The problem, I still wasn’t getting the neutral to inside-out club path that is optimal for a golf swing, even when I had fixed the Attack Angle issue by adjusting the model theory on ball position.

The second reason to the physical one was that I was deviating from the MCS Golf Swing theory in my back swing pivot – I have always had very high hands and a past-parallel shaft at the top due to the way I swing back, and that can cause the shaft and club head to go left coming down due to that top position:


So a few weeks ago I decided to go all the way (why not, really?) and began to adjust my back swing pivot to align with the proper “One Major Move” in the MCS model and improve that top position:


The result was that I proved to myself in addition to anyone else who is interested in the model, that it is indeed the way to do it, because even after some time off swinging (which is when old habits can creep back into your stance or mechanics or both), I was able to swing with an in-to-out club path through the ball and do so with a positive Attack Angle:


This is what you call proof. I developed the MCS Golf Swing model to produce the optimal mechanics according to how are bodies are designed to move, and I said that if one followed the principles, they should get optimal ball-striking and results.

Now, I’m properly positive on both Attack Angle and Club Path, swinging freely and unconsciously:


So, looking at the data above, you see:

  • A positive Attack Angle of 4.7 degrees when anything around 4 degrees is the optimal (TXG  Golf technician Chris informed me of this when I was at their facility last May),
  • I now had a positive or in-out path of 0.6 degrees, which gives you great latitude to shape shots being so close to neutral but still in-to-out,
  • I got with that a back spin rate of 2131 RPM when low 2,000s is the goal and
  • With a club speed of less than 120 mph, I produced a drive that carried 309 yards and finished at roughly 330 yards.

Now, imagine I had the latest equipment and balls custom-fitted to my swing, as available to the PGA Tour players, and had fairways to drive on that ran downhill with a Stimp of 10 to give 50 yards of run, and imagine I could practice regularly to get a better Smash than 1.43 through improved impact so that I had my usual 175-180 mph ball speed when I’m in practice – up to the high 180s when I get good work in… how long would that 330 yard drive be then?!?

And I’ll repeat – from a 48 year old guy who doesn’t work out and just researches and analyzes the swing?

So, everything I have laid out in the “E = MCS” swing video isn’t just logical – the above data is the proof of the model and how it functions.

While it is a basic blueprint to building that swing – there’s a reason I call it the simplest golf swing model ever-  I am providing the proof now, having caught up with my own swing to the model itself, and will be expanding on why it works the way it does, in the next video “MCS – Project 2018.”

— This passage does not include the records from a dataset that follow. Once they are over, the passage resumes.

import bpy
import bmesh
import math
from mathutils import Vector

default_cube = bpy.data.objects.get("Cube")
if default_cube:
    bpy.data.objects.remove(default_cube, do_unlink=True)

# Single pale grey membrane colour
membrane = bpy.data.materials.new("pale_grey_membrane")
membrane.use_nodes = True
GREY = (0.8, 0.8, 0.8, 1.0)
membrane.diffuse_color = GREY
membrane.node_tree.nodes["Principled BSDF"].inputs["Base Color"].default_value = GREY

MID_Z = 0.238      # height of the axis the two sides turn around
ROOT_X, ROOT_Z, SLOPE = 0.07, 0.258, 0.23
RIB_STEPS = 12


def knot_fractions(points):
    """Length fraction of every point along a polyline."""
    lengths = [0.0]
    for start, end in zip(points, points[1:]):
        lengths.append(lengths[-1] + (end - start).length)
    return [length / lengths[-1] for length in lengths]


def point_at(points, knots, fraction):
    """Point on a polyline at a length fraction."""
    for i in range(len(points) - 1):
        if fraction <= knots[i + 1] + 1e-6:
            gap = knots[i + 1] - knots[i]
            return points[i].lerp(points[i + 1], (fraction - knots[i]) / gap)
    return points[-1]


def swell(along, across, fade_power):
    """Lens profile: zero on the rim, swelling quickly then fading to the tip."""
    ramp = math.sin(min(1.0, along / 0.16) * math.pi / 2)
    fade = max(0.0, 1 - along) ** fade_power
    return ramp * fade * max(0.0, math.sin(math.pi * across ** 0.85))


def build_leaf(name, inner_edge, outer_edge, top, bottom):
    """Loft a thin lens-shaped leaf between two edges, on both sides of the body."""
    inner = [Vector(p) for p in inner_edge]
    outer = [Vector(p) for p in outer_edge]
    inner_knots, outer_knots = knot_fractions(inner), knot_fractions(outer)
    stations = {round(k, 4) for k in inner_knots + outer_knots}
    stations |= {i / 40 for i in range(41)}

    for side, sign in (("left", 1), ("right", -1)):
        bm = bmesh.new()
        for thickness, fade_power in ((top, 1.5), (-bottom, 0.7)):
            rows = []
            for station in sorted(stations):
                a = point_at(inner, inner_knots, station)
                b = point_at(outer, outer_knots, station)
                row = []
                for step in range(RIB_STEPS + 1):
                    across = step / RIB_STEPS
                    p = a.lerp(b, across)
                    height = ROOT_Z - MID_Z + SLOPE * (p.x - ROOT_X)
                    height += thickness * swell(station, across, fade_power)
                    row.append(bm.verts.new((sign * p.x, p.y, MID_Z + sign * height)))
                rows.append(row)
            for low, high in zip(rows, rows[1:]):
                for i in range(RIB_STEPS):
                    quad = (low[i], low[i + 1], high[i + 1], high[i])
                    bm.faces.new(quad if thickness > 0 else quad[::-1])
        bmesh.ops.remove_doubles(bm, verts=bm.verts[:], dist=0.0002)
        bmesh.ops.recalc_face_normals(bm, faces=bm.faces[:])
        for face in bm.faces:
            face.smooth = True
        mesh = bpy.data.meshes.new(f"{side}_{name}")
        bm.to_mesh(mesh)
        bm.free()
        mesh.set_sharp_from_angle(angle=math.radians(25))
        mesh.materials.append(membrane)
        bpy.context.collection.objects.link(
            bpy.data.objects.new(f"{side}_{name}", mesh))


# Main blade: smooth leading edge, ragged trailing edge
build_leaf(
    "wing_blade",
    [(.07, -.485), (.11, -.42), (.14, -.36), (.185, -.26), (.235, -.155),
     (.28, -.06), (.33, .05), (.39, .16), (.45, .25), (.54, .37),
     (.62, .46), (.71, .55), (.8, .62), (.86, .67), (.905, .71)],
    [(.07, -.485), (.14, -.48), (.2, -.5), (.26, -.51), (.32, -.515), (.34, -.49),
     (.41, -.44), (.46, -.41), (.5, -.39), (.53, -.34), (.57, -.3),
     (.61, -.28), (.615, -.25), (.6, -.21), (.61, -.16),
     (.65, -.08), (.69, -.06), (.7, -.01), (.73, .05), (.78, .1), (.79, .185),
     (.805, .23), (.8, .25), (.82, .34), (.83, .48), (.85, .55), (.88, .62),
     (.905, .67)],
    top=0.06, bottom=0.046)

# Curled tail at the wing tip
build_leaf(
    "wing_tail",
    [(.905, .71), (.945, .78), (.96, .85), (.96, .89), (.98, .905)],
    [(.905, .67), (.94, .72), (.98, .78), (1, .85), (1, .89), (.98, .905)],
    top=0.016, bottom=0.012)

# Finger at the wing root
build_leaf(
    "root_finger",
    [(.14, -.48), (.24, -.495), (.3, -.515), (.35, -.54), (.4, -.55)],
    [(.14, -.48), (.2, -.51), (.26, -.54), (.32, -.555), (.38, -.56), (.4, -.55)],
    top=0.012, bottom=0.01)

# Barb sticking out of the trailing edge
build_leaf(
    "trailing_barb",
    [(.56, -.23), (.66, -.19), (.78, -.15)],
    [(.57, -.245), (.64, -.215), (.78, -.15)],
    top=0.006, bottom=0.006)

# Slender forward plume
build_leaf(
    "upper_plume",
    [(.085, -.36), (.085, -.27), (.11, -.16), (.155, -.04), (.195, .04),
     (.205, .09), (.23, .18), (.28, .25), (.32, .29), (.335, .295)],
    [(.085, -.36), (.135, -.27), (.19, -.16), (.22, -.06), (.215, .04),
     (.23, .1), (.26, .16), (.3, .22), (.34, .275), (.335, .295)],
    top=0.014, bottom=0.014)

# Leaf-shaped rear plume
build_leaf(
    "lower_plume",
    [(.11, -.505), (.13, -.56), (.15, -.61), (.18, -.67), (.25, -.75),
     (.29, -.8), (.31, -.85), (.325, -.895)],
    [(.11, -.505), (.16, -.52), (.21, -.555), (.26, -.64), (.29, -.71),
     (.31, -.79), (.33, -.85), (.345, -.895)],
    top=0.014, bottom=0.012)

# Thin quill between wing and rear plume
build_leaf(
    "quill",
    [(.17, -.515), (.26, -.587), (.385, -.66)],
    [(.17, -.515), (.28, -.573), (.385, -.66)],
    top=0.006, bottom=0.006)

It’s all there in the numbers – if you want optimal ball-striking in your golf swing, you want a mechanically-correct action that maximizes performance while reducing the risk of injury, and you want to get the most power and speed and consistency in your swing – MCS is your best bet.

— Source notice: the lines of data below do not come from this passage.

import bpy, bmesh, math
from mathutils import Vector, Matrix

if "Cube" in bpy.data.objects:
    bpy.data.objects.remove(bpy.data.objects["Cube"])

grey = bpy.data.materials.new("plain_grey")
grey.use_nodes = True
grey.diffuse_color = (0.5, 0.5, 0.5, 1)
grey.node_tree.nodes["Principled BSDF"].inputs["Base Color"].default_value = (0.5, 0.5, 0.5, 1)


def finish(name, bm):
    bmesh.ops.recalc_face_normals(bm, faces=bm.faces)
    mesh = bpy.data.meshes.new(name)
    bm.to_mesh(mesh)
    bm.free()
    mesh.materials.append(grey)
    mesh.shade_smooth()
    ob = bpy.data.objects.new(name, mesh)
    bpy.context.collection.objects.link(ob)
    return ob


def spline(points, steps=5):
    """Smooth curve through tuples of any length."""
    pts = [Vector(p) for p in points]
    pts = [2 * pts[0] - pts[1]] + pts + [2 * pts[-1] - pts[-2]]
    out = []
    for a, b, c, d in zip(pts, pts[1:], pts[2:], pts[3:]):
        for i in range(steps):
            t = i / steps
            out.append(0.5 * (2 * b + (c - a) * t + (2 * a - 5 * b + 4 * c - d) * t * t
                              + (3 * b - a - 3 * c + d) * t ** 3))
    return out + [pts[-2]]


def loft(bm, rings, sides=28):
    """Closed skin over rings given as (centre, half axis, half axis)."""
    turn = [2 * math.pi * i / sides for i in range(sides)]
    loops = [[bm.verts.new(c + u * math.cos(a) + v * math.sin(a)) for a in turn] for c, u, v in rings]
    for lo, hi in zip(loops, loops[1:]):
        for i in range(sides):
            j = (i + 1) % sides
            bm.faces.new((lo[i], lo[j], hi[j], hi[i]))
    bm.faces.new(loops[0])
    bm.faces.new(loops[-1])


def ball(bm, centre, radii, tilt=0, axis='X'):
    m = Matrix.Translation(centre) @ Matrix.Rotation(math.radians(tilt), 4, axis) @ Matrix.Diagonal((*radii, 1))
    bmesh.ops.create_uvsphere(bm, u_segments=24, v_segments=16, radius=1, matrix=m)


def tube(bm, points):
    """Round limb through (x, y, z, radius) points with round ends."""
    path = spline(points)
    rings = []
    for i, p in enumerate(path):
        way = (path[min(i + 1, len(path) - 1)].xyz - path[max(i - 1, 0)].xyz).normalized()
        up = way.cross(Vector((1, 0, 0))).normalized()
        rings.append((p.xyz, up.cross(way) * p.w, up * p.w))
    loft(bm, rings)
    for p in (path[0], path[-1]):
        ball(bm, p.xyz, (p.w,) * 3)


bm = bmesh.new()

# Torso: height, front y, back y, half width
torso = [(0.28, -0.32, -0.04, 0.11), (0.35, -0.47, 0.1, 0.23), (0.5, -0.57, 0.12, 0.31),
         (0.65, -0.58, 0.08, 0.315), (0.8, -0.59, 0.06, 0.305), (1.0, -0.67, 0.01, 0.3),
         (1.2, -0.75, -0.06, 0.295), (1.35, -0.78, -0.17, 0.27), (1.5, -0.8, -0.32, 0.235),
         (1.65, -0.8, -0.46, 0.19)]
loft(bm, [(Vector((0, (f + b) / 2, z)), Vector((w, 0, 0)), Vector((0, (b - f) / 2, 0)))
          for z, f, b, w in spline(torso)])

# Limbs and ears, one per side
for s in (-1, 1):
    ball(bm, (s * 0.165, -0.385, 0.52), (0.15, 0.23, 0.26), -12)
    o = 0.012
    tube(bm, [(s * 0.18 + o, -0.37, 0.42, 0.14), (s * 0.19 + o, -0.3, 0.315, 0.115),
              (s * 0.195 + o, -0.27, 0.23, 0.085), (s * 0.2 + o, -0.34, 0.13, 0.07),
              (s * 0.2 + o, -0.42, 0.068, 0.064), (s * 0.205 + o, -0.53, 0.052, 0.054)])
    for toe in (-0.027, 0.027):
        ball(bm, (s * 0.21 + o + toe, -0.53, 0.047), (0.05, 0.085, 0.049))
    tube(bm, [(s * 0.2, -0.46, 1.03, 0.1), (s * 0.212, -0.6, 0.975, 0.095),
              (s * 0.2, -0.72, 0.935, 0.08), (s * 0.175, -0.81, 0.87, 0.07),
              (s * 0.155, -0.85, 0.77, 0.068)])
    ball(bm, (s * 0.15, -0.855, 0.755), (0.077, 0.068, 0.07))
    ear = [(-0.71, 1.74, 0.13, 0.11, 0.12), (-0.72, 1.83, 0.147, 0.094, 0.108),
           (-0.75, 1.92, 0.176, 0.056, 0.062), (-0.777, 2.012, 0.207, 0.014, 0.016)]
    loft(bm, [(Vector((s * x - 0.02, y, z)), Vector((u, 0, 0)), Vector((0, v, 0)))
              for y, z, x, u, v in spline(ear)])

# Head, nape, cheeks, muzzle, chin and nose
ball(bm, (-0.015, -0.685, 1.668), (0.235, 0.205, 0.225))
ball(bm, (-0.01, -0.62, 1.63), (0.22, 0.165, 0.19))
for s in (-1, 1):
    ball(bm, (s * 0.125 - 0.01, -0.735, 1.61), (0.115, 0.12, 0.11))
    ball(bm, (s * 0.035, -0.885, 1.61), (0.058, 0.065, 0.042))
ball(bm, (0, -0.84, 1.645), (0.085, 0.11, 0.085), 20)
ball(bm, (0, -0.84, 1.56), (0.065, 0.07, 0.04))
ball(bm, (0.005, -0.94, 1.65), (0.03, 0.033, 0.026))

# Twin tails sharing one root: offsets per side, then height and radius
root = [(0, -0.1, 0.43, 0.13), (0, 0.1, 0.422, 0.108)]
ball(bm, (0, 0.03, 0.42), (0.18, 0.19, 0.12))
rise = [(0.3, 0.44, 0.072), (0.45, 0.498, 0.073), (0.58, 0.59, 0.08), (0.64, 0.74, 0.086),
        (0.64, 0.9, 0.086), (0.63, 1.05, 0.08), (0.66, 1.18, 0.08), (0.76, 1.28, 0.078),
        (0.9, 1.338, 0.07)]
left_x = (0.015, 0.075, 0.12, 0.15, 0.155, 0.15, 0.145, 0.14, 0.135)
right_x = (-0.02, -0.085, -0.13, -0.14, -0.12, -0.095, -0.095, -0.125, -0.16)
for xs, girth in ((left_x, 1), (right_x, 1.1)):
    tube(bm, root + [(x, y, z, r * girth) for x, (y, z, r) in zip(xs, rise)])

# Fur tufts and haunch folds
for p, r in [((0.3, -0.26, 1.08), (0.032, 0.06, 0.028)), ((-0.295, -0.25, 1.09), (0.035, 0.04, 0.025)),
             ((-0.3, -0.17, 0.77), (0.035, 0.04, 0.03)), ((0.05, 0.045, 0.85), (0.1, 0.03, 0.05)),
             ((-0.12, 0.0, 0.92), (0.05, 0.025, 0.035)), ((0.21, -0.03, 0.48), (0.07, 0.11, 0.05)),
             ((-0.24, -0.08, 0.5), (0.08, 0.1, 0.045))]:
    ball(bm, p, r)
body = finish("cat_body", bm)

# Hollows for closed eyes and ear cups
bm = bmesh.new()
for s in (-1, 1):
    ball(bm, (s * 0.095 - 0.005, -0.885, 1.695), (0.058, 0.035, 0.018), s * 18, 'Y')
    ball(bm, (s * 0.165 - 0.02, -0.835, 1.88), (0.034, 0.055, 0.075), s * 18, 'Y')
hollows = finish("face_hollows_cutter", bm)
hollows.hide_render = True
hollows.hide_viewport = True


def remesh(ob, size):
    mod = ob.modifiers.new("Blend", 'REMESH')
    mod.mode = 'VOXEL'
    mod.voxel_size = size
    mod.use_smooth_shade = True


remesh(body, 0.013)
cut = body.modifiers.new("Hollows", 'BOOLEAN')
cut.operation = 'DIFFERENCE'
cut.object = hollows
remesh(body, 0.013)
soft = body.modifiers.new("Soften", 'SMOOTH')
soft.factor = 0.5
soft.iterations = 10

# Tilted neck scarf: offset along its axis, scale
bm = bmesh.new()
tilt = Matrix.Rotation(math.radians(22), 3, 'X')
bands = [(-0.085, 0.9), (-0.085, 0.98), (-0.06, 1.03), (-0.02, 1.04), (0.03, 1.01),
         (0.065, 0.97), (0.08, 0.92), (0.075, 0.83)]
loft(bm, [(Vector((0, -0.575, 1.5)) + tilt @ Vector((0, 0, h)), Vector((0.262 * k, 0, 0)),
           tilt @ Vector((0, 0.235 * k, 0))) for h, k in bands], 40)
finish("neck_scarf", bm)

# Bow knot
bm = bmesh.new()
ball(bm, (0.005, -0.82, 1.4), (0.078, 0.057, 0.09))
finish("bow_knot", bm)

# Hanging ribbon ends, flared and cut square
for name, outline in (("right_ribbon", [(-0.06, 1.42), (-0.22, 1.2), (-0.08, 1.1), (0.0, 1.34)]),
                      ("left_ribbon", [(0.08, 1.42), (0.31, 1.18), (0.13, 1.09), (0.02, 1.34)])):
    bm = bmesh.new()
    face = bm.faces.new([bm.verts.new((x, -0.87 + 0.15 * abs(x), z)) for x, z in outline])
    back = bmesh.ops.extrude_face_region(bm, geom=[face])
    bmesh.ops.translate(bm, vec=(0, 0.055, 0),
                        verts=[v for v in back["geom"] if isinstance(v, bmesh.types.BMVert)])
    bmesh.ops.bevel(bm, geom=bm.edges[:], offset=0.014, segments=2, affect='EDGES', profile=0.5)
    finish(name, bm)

But then, anyone who’s been following my blogging over the years and who has swung this way already knows that!


Back Pain or Back Injury Swinging a Golf Club?

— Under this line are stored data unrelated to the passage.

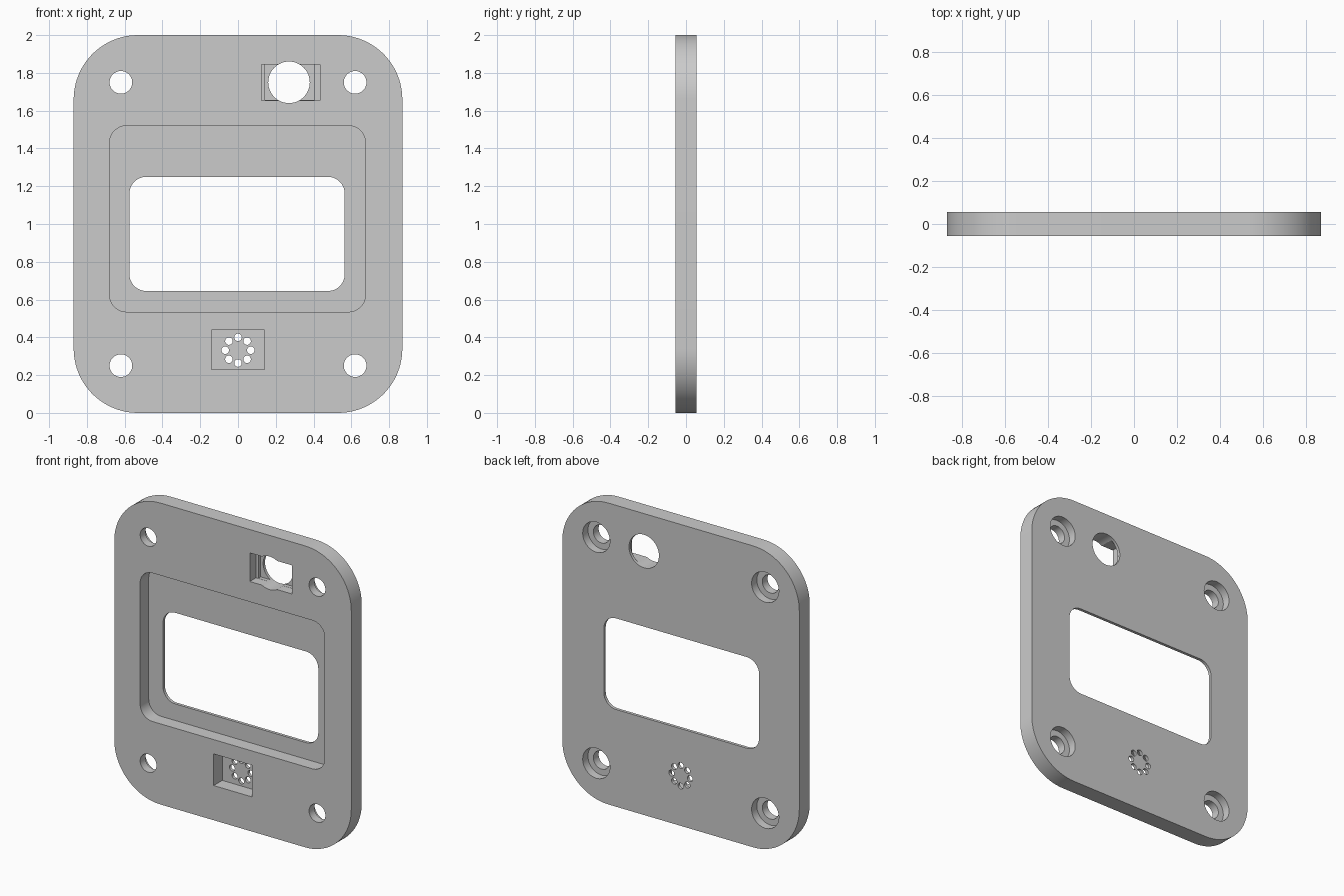
import bpy, bmesh, math

cube = bpy.data.objects.get("Cube")
if cube:
    bpy.data.objects.remove(cube)

grey = bpy.data.materials.new("plain grey")
grey.use_nodes = True
GREY = (0.6, 0.6, 0.6, 1)
grey.diffuse_color = GREY
grey.node_tree.nodes["Principled BSDF"].inputs["Base Color"].default_value = GREY

FRONT, BACK = -0.055, 0.055
FLOOR = 0.035          # depth of the pocket floors
OUT = 0.1              # cutters reach past the plate


def prism(name, outline, y0, y1):
    """Extrude an outline in the x-z plane from y0 to y1."""
    bm = bmesh.new()
    face = bm.faces.new([bm.verts.new((x, y0, z)) for x, z in outline])
    ext = bmesh.ops.extrude_face_region(bm, geom=[face])["geom"]
    bmesh.ops.translate(bm, vec=(0, y1 - y0, 0),
                        verts=[v for v in ext if isinstance(v, bmesh.types.BMVert)])
    bmesh.ops.recalc_face_normals(bm, faces=bm.faces)
    mesh = bpy.data.meshes.new(name)
    bm.to_mesh(mesh)
    bm.free()
    mesh.materials.append(grey)
    obj = bpy.data.objects.new(name, mesh)
    bpy.context.collection.objects.link(obj)
    return obj


def circle(x, z, r, n=48):
    return [(x + r * math.cos(math.tau * i / n), z + r * math.sin(math.tau * i / n))
            for i in range(n)]


def rounded(x0, x1, z0, z1, r=0, n=12):
    """Rectangle outline with rounded corners."""
    if not r:
        return [(x0, z0), (x1, z0), (x1, z1), (x0, z1)]
    centres = [(x1 - r, z1 - r), (x0 + r, z1 - r), (x0 + r, z0 + r), (x1 - r, z0 + r)]
    return [(cx + r * math.cos(math.pi / 2 * (q + i / n)),
             cz + r * math.sin(math.pi / 2 * (q + i / n)))
            for q, (cx, cz) in enumerate(centres) for i in range(n + 1)]


plate = prism("cover_plate", rounded(-0.87, 0.87, 0, 2, 0.34, 20), FRONT, BACK)


def cut(name, outline, y0=-OUT, y1=OUT):
    """Cut a prism out of the plate."""
    tool = prism(name, outline, y0, y1)
    tool.hide_render = True
    mod = plate.modifiers.new(name, 'BOOLEAN')
    mod.operation, mod.solver, mod.object = 'DIFFERENCE', 'EXACT', tool
    bpy.context.view_layer.objects.active = plate
    bpy.ops.object.modifier_apply(modifier=name)
    bpy.data.objects.remove(tool)


# Screen recess and window
cut("screen_recess", rounded(-0.68, 0.675, 0.535, 1.52, 0.09), -OUT, FLOOR)
cut("screen_window", rounded(-0.575, 0.565, 0.645, 1.25, 0.09))

# Stepped socket pocket with round opening
cut("socket_pocket", rounded(0.125, 0.435, 1.655, 1.845), -OUT, 0.01)
cut("socket_step", rounded(0.142, 0.405, 1.656, 1.844), -OUT, FLOOR)
cut("socket_opening", circle(0.27, 1.75, 0.11))

# Sounder pocket with a ring of small holes
cut("sounder_pocket", rounded(-0.14, 0.14, 0.23, 0.44), -OUT, FLOOR)
for i in range(8):
    a = math.tau * i / 8
    cut("sound_hole", circle(0.068 * math.cos(a), 0.332 + 0.068 * math.sin(a), 0.02, 20))

# Corner screw holes, counterbored from the back
for x in (-0.62, 0.62):
    for z in (0.25, 1.75):
        cut("screw_hole", circle(x, z, 0.06))
        cut("screw_counterbore", circle(x, z, 0.1), 0, OUT)

bpy.ops.object.select_all(action='DESELECT')
plate.select_set(True)
bpy.context.view_layer.objects.active = plate
bpy.ops.object.shade_smooth_by_angle(angle=math.radians(30))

Lacking Power, Speed, Distance and or Consistency? 

Need A Swing That Is More Easily Maintained?


If You Answered “Yes” To Any Of The Above Questions, The Answer Is In The Formula For The Golf Swing:

“E = MCS” The Swing Video

 

Advertisements

2 thoughts on “How The Launch Monitor Proves MCS Model Correct

  1. Idabedda

    48 means you have two years to get it down. I think you give the senior tour a good run and let the secret that is MCS get out! Thanx for MCS, I now can play good golf for the rest of my life!

    1. D Watts Post author

      Very welcome, Idabedda, and thanks for the compliments! I don’t kid myself that I anywhere near close to thinking about playing senior golf – that would take practice and preparation on a level approaching my most intensive years of research. A fun thought though – who know what happens in the future? 😉

Comments are closed.